» **PROBLEM STATEMENT**: When you reach the line containing "model.name = 'animal';" in the records below, start copying exactly, and stop once you have copied the line containing "cone.computeVertexNormals();".

** Opening AVAILABLE RECORDS block **

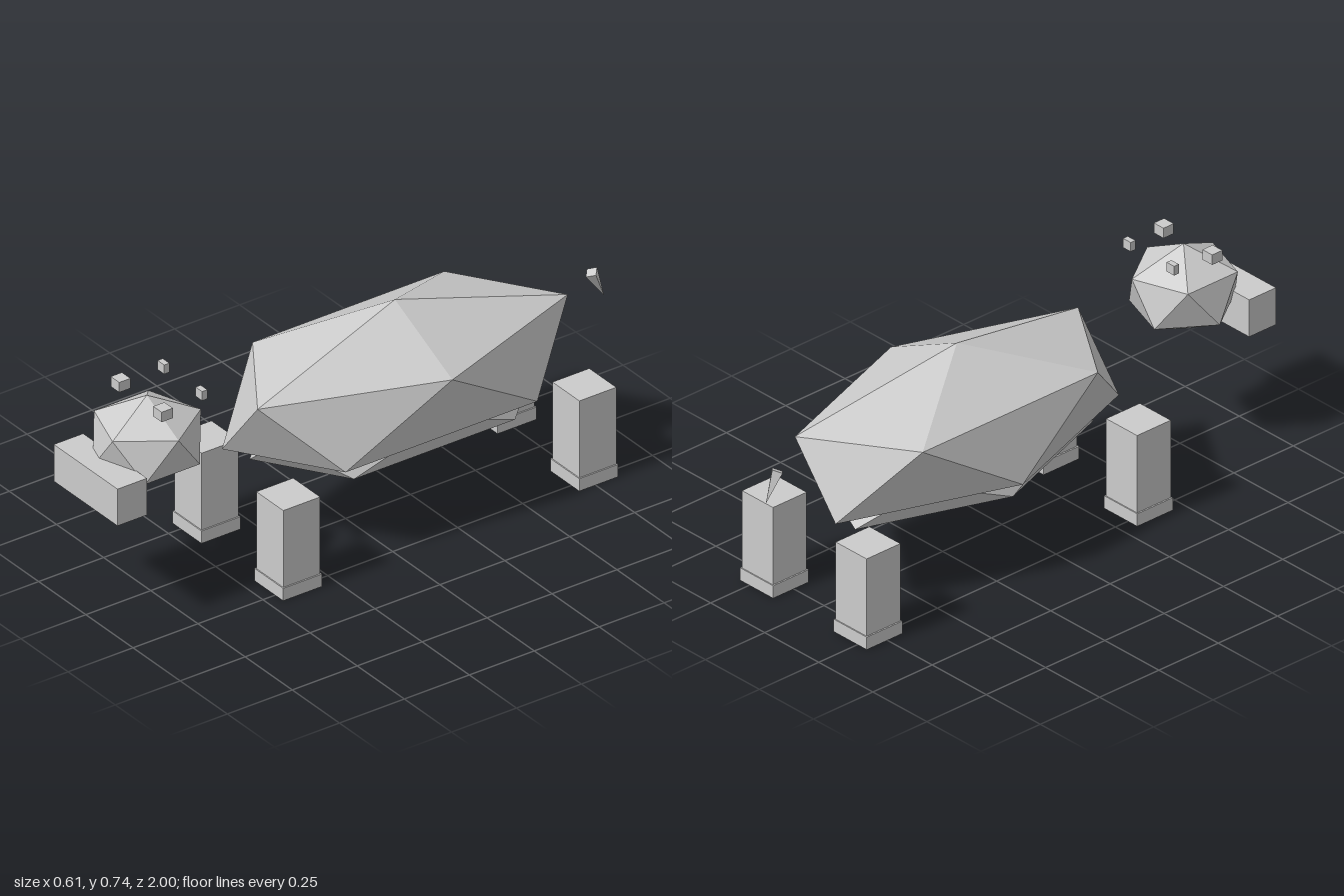
import * as THREE from 'three';

const grey = new THREE.MeshStandardMaterial({ color: 0xcccccc });
grey.name = 'plainGrey';

// Pole-up icosahedron: two staggered five-point rings between two poles
function icoBlob(name, [cx, cy, cz], [rx, ry, rz]) {
  const h = 1 / Math.sqrt(5), w = 2 * h, pos = [];
  const ring = (y, offset) => Array.from({ length: 5 }, (_, i) => {
    const a = offset + i * Math.PI * 2 / 5;
    return [w * Math.cos(a), y, w * Math.sin(a)];
  });
  const up = ring(h, 0), low = ring(-h, Math.PI / 5);
  for (let i = 0; i < 5; i++) {
    const j = (i + 1) % 5;
    pos.push([0, 1, 0], up[j], up[i]);
    pos.push(up[i], up[j], low[i]);
    pos.push(low[i], up[j], low[j]);
    pos.push([0, -1, 0], low[i], low[j]);
  }
  const geo = new THREE.BufferGeometry();
  geo.setAttribute('position', new THREE.Float32BufferAttribute(pos.flat(), 3));
  geo.scale(rx, ry, rz);
  geo.computeVertexNormals();
  const mesh = new THREE.Mesh(geo, grey);
  mesh.name = name;
  mesh.position.set(cx, cy, cz);
  return mesh;
}

// Box given by its extents on each axis
function box(name, [x0, x1], [y0, y1], [z0, z1]) {
  const mesh = new THREE.Mesh(new THREE.BoxGeometry(x1 - x0, y1 - y0, z1 - z0), grey);
  mesh.name = name;
  mesh.position.set((x0 + x1) / 2, (y0 + y1) / 2, (z0 + z1) / 2);
  return mesh;
}

export function createModel() {
  const model = new THREE.Group();
  model.name = 'animal';

  // Trunk, belly and head
  model.add(
    icoBlob('body', [0, 0.465, -0.19], [0.341, 0.262, 0.702]),
    icoBlob('belly', [0, 0.351, -0.19], [0.29, 0.148, 0.59]),
    icoBlob('head', [0, 0.56, 0.765], [0.188, 0.153, 0.2]),
    box('snout', [-0.17, 0.168], [0.402, 0.535], [0.887, 1])
  );

  // Mirrored eyes, ears, legs and hooves
  for (const s of [-1, 1]) {
    const side = s > 0 ? 'left' : 'right';
    const span = (a, b) => (s > 0 ? [a, b] : [-b, -a]);
    model.add(
      box(side + 'Eye', span(0.09, 0.135), [0.694, 0.73], [0.763, 0.806]),
      box(side + 'Ear', span(0.083, 0.118), [0.705, 0.738], [0.618, 0.638])
    );
    for (const [end, z] of [['Front', 0.378], ['Back', -0.762]]) {
      model.add(
        box(side + end + 'Leg', span(0.145, 0.288), [0.045, 0.323], [z - 0.071, z + 0.071]),
        box(side + end + 'Hoof', span(0.14, 0.293), [0, 0.045], [z - 0.075, z + 0.075])
      );
    }
  }

  // Four-sided tail, tip down and back
  const cone = new THREE.ConeGeometry(0.024, 0.112, 4).toNonIndexed();
  cone.computeVertexNormals();
  const tail = new THREE.Mesh(cone, grey);
  tail.name = 'tail';
  tail.position.set(0, 0.512, -0.971);
  tail.rotation.x = -2.69;
  model.add(tail);

  return model;
}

** Closing AVAILABLE RECORDS block **

» **EXERCISE RESULT**:
  model.name = 'animal';

  // Trunk, belly and head
  model.add(
    icoBlob('body', [0, 0.465, -0.19], [0.341, 0.262, 0.702]),
    icoBlob('belly', [0, 0.351, -0.19], [0.29, 0.148, 0.59]),
    icoBlob('head', [0, 0.56, 0.765], [0.188, 0.153, 0.2]),
    box('snout', [-0.17, 0.168], [0.402, 0.535], [0.887, 1])
  );

  // Mirrored eyes, ears, legs and hooves
  for (const s of [-1, 1]) {
    const side = s > 0 ? 'left' : 'right';
    const span = (a, b) => (s > 0 ? [a, b] : [-b, -a]);
    model.add(
      box(side + 'Eye', span(0.09, 0.135), [0.694, 0.73], [0.763, 0.806]),
      box(side + 'Ear', span(0.083, 0.118), [0.705, 0.738], [0.618, 0.638])
    );
    for (const [end, z] of [['Front', 0.378], ['Back', -0.762]]) {
      model.add(
        box(side + end + 'Leg', span(0.145, 0.288), [0.045, 0.323], [z - 0.071, z + 0.071]),
        box(side + end + 'Hoof', span(0.14, 0.293), [0, 0.045], [z - 0.075, z + 0.075])
      );
    }
  }

  // Four-sided tail, tip down and back
  const cone = new THREE.ConeGeometry(0.024, 0.112, 4).toNonIndexed();
  cone.computeVertexNormals();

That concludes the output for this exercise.